An ounce of beef has around 19 milligrams of sodium. A regular-size MacDonald’s hamburger (about 1 to 2 ounces) with all the fixings has about 480 milligrams. If you opt for McD’s quarter-pounder with bacon and cheese, you’ll be consuming 1,440 milligrams of sodium, nearly two-thirds of the recommended maximum daily intake of 2,300 milligrams.
Subway sandwiches, which have a reputation for being healthier, are actually not better when it comes to salt. With 1,470 milligrams, a 6-inch Big Hot Pastrami has more sodium than MacDonald’s quarter-pounder. A 6-inch tuna sub packs 600 milligrams of sodium—more than McD’s regular burger.
A key to cutting salt is to check what you buy.
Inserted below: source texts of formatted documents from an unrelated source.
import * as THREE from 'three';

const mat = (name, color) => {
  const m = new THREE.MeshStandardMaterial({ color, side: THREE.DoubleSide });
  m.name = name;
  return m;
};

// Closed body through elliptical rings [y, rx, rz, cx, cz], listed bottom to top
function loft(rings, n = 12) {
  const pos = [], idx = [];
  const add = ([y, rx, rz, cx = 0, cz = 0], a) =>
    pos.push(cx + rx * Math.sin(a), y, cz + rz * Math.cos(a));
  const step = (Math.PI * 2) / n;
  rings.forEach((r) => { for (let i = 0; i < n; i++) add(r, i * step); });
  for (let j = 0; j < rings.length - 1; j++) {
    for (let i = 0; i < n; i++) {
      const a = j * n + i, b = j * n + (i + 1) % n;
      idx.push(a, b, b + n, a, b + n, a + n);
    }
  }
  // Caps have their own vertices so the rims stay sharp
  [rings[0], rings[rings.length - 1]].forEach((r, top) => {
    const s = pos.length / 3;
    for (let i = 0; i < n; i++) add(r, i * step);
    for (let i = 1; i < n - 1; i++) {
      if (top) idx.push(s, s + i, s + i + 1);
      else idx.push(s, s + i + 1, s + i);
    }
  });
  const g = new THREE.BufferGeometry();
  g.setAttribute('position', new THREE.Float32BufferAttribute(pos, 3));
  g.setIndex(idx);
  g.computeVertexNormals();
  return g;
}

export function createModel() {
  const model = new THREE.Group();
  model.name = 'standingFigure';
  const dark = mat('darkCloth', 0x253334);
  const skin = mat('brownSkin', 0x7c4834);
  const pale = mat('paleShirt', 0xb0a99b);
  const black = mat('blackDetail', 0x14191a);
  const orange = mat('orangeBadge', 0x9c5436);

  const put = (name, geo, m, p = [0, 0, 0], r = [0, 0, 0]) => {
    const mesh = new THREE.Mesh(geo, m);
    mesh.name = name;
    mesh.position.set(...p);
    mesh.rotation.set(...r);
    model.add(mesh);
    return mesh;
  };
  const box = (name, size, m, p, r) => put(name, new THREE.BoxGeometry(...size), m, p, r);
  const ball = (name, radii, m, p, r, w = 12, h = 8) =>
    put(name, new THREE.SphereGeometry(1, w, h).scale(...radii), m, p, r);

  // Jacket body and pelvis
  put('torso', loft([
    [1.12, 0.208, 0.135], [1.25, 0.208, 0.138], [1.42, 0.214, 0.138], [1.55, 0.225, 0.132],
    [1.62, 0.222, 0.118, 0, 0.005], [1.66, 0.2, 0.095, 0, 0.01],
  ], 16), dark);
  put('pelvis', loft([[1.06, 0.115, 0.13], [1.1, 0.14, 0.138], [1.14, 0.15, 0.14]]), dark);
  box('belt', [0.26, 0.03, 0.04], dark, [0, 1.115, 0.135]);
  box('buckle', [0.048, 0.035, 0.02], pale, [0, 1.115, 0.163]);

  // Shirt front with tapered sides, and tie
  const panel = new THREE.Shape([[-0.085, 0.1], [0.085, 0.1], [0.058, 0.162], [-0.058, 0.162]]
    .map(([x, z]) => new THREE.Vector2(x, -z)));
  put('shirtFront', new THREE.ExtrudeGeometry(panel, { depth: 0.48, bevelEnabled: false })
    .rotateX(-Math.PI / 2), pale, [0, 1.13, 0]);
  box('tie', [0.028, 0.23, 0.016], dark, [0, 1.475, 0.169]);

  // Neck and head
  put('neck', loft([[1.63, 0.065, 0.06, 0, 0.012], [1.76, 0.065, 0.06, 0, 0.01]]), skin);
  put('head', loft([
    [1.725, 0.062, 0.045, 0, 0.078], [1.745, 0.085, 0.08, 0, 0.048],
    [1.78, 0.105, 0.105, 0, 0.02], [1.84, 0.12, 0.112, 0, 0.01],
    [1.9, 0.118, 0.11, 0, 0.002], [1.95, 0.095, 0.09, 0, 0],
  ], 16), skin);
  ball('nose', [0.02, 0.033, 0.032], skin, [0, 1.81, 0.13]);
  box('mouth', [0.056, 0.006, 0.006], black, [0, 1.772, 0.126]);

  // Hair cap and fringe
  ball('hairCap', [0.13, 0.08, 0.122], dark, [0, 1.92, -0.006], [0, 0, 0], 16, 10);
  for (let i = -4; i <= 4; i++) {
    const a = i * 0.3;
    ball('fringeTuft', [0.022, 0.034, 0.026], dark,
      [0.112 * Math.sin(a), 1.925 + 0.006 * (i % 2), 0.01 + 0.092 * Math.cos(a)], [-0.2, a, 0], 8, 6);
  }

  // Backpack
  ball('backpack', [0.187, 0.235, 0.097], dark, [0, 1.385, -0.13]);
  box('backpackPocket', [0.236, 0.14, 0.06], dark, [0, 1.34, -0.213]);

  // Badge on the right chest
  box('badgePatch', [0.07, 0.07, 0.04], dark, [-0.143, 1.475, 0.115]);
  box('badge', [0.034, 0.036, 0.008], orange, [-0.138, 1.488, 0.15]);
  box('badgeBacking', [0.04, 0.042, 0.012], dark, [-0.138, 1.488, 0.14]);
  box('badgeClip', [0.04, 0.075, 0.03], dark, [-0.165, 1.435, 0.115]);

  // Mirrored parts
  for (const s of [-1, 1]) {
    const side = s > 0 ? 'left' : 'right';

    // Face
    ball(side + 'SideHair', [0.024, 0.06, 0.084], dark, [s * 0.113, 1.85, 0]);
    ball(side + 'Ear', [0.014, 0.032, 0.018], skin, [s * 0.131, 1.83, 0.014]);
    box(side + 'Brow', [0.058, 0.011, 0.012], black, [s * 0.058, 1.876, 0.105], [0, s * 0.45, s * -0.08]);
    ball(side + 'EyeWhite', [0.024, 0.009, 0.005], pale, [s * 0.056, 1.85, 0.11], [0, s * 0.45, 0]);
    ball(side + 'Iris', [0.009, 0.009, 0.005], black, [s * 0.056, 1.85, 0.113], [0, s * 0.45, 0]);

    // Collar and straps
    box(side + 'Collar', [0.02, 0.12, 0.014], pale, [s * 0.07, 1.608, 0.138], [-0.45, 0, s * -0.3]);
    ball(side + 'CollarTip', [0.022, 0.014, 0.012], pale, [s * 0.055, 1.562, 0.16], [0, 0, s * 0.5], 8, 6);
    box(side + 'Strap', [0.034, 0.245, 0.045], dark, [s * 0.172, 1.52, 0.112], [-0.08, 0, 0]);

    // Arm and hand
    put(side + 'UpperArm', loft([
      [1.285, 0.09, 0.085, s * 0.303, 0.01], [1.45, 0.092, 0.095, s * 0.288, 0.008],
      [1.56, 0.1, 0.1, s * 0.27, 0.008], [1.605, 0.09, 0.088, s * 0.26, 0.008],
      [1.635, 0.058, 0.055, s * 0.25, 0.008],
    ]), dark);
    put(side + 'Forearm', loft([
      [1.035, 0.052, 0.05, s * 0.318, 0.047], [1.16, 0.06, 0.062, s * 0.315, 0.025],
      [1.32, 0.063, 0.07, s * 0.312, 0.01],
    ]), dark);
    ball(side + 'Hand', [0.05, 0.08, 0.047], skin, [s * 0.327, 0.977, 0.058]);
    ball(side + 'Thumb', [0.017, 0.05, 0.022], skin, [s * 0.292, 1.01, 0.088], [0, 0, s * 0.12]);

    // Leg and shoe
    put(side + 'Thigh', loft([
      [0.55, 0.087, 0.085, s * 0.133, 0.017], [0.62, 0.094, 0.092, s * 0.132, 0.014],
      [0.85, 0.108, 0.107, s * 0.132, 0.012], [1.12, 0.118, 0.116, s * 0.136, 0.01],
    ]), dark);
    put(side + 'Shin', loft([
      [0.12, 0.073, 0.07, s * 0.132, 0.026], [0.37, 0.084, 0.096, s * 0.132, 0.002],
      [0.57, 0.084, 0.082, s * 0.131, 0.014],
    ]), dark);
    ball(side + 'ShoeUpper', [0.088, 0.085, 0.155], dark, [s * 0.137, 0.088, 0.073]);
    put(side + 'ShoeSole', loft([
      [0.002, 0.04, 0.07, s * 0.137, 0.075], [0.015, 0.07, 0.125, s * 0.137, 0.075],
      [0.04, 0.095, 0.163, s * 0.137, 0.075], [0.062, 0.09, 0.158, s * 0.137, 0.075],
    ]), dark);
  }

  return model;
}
Foods like bread, canned beans, and soups, as well as condiments like ketchup, can all add surprising amounts of salt.
According to the USDA, a single slice of whole-wheat bread can have 340 milligrams of sodium, a figure that makes McDonald’s burger almost seem not so bad.
Annie King, a volunteer who has been on the high blood pressure task force of New York City’s health department for over eight years, advises people to read the labels of everything they buy.
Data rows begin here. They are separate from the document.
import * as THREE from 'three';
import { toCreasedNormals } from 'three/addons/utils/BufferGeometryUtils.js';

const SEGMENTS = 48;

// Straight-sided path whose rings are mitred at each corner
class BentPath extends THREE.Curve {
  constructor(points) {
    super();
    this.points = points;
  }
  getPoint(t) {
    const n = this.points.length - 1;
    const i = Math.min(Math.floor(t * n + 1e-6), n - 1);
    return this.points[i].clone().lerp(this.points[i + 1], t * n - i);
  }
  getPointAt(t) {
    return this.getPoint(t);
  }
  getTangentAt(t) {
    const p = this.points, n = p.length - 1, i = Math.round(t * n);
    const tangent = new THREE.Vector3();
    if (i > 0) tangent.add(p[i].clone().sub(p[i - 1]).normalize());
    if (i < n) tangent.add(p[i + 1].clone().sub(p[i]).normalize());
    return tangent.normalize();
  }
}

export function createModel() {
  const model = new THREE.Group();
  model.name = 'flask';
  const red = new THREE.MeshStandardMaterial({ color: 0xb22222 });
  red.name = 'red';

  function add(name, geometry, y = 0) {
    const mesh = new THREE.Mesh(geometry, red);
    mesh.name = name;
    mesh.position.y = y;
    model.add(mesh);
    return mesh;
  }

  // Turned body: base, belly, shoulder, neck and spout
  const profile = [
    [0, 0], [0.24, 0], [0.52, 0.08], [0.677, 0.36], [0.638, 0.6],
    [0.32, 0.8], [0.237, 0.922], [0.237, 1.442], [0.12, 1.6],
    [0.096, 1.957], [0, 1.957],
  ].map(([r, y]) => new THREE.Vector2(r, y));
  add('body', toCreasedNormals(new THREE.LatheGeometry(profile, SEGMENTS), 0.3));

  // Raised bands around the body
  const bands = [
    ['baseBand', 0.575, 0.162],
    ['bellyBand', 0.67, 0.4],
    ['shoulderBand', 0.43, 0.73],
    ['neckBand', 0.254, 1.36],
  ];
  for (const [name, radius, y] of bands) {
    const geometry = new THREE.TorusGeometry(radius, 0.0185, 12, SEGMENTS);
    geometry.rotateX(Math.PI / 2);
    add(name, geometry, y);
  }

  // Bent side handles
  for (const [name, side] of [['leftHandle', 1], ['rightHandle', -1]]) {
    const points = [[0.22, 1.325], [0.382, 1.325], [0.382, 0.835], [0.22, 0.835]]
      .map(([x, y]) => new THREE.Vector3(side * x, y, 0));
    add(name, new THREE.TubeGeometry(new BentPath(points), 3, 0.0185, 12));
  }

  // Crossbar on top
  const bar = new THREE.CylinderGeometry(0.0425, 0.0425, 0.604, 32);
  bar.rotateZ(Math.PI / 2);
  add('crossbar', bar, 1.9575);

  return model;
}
“There’s so much hidden sodium in the food that you’ll be surprised at what you’re taking in,” she said at a health fair in Brooklyn on July 23.
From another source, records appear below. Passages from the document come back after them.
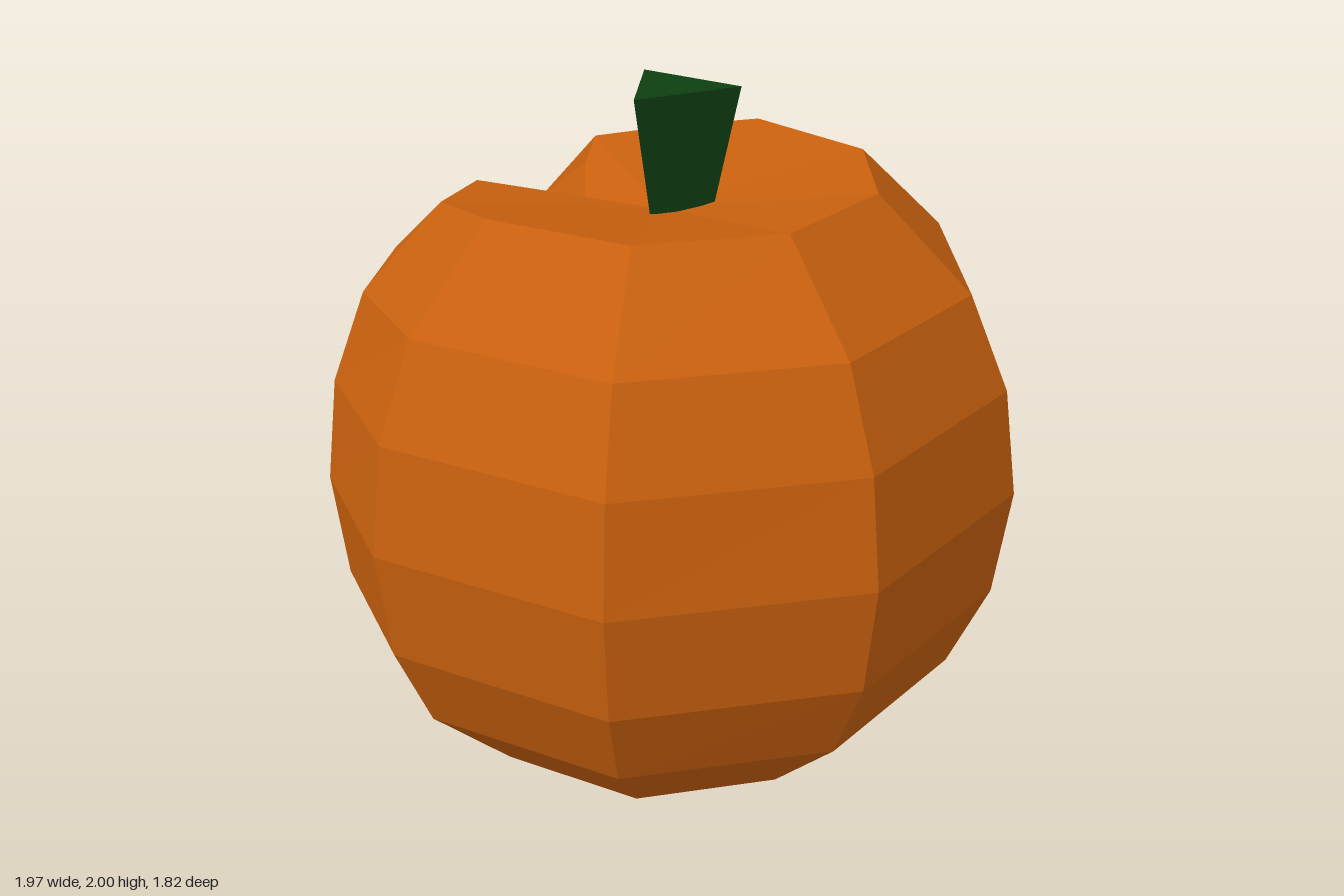
import * as THREE from 'three';

// One entry per vertical rib edge, counter-clockwise seen from above:
// [waist x, waist z, rim x, rim z, height factor]
const RIBS = [
  [-0.34, 0.91, -0.2, 0.52, 1],
  [0.34, 0.91, 0.2, 0.52, 1],
  [0.87, 0.47, 0.51, 0.27, 1],
  [0.985, -0.2, 0.58, -0.14, 1],
  [0.7, -0.6, 0.44, -0.34, 0.97],
  [0.37, -0.91, 0.24, -0.48, 0.957],
  [0.2, -0.91, 0.16, -0.45, 0.89],
  [0, -0.81, 0, -0.32, 0.79], // bottom of the back groove
  [-0.2, -0.905, -0.16, -0.47, 0.86],
  [-0.36, -0.91, -0.27, -0.47, 0.95],
  [-0.74, -0.63, -0.5, -0.38, 0.97],
  [-0.985, -0.2, -0.58, -0.14, 1],
  [-0.87, 0.47, -0.51, 0.27, 1],
];

// Rows from bottom rim to top rim: [height, bulge from rim (0) to waist (1)]
const ROWS = [[0.14, 0], [0.39, 0.63], [0.64, 0.9], [0.95, 1], [1.25, 0.9], [1.51, 0.63], [1.76, 0]];
const WAIST_Y = 0.95;

function bodyGeometry() {
  const n = RIBS.length;
  const positions = [];
  const index = [];
  for (const [y, bulge] of ROWS) {
    for (const [wx, wz, rx, rz, k] of RIBS) {
      positions.push(
        THREE.MathUtils.lerp(rx, wx, bulge),
        WAIST_Y + (y - WAIST_Y) * k,
        THREE.MathUtils.lerp(rz, wz, bulge)
      );
    }
  }
  const bottom = positions.length / 3;
  const top = bottom + 1;
  positions.push(0, 0, -0.045, 0, 1.655, -0.045);

  const last = (ROWS.length - 1) * n;
  for (let c = 0; c < n; c++) {
    const d = (c + 1) % n;
    // side panels
    for (let r = 0; r < last; r += n) {
      index.push(r + c, r + d, r + n + d, r + c, r + n + d, r + n + c);
    }
    // pointed underside and sunken top
    index.push(bottom, d, c, top, last + c, last + d);
  }
  const indexed = new THREE.BufferGeometry();
  indexed.setAttribute('position', new THREE.Float32BufferAttribute(positions, 3));
  indexed.setIndex(index);
  const geometry = indexed.toNonIndexed();
  geometry.computeVertexNormals();
  return geometry;
}

export function createModel() {
  const orange = new THREE.MeshStandardMaterial({ color: 0xc8600e, flatShading: true });
  orange.name = 'pumpkin orange';
  const green = new THREE.MeshStandardMaterial({ color: 0x0f3f12, flatShading: true });
  green.name = 'stem green';

  const model = new THREE.Group();
  model.name = 'pumpkin';

  const body = new THREE.Mesh(bodyGeometry(), orange);
  body.name = 'body';
  model.add(body);

  // three-sided stem, wider at the top
  const stem = new THREE.Mesh(
    new THREE.CylinderGeometry(0.18, 0.095, 0.4, 3, 1, false, THREE.MathUtils.degToRad(34)),
    green
  );
  stem.name = 'stem';
  stem.position.set(0.01, 1.8, -0.01);
  model.add(stem);

  return model;
}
King has high blood pressure herself and says that eating less salt and sugar helps her manage it. She also credits cutting salt with helping her lose weight.
No Need for Salt-Free
Salt has a bad reputation of being a big contributor to hypertension. But what many people don’t know is that the body needs salt to maintain a healthy blood pressure. Salt also allows the body to properly regulate fluid balance and is necessary for the nerves and muscles to function.
When sodium levels become too low—which can happen because of drinking too much water, using diuretics, or taking some anti-depressants or pain medications—a condition called hyponatremia can develop.
Hyponatremia causes cells to swell to dangerous levels, leading to symptoms like nausea and vomiting, headaches, confusion, loss of energy and fatigue, restlessness and irritability, muscle weakness, spasms, or cramps, seizures, and even coma, according to the Mayo Clinic.
Multiple studies have failed to find a solid link between sodium intake and heart disease or stroke, providing another reason not to abandon salt completely.
A review of federal health data conducted by researchers at Albert Einstein College in New York found “a significantly increased risk of death from cardiovascular disease associated with lower sodium diets,” even after accounting for risk factors like smoking, diabetes, and blood pressure.
A study published in the American Journal of Hypertension also found no definitive connection between reduced-salt diets and decreased risk of heart disease, although salt reduction appeared to be of some benefit in lowering blood pressure.
The Centers for Disease Control recommends keeping the daily sodium intake to no more than 2,300 milligrams, with a lower limit of 1,500 milligrams for African-Americans, all individuals over 51 years of age, and people with diabetes, hypertension, or kidney disease.
It’s important to note that not all salt is equal. Sea salt contains trace minerals and usually none of the anti-caking chemicals found in regular, processed salt.
This article is provided for information only and is not meant to prescribe medical care. Please consult a physician for treatment of any medical problems.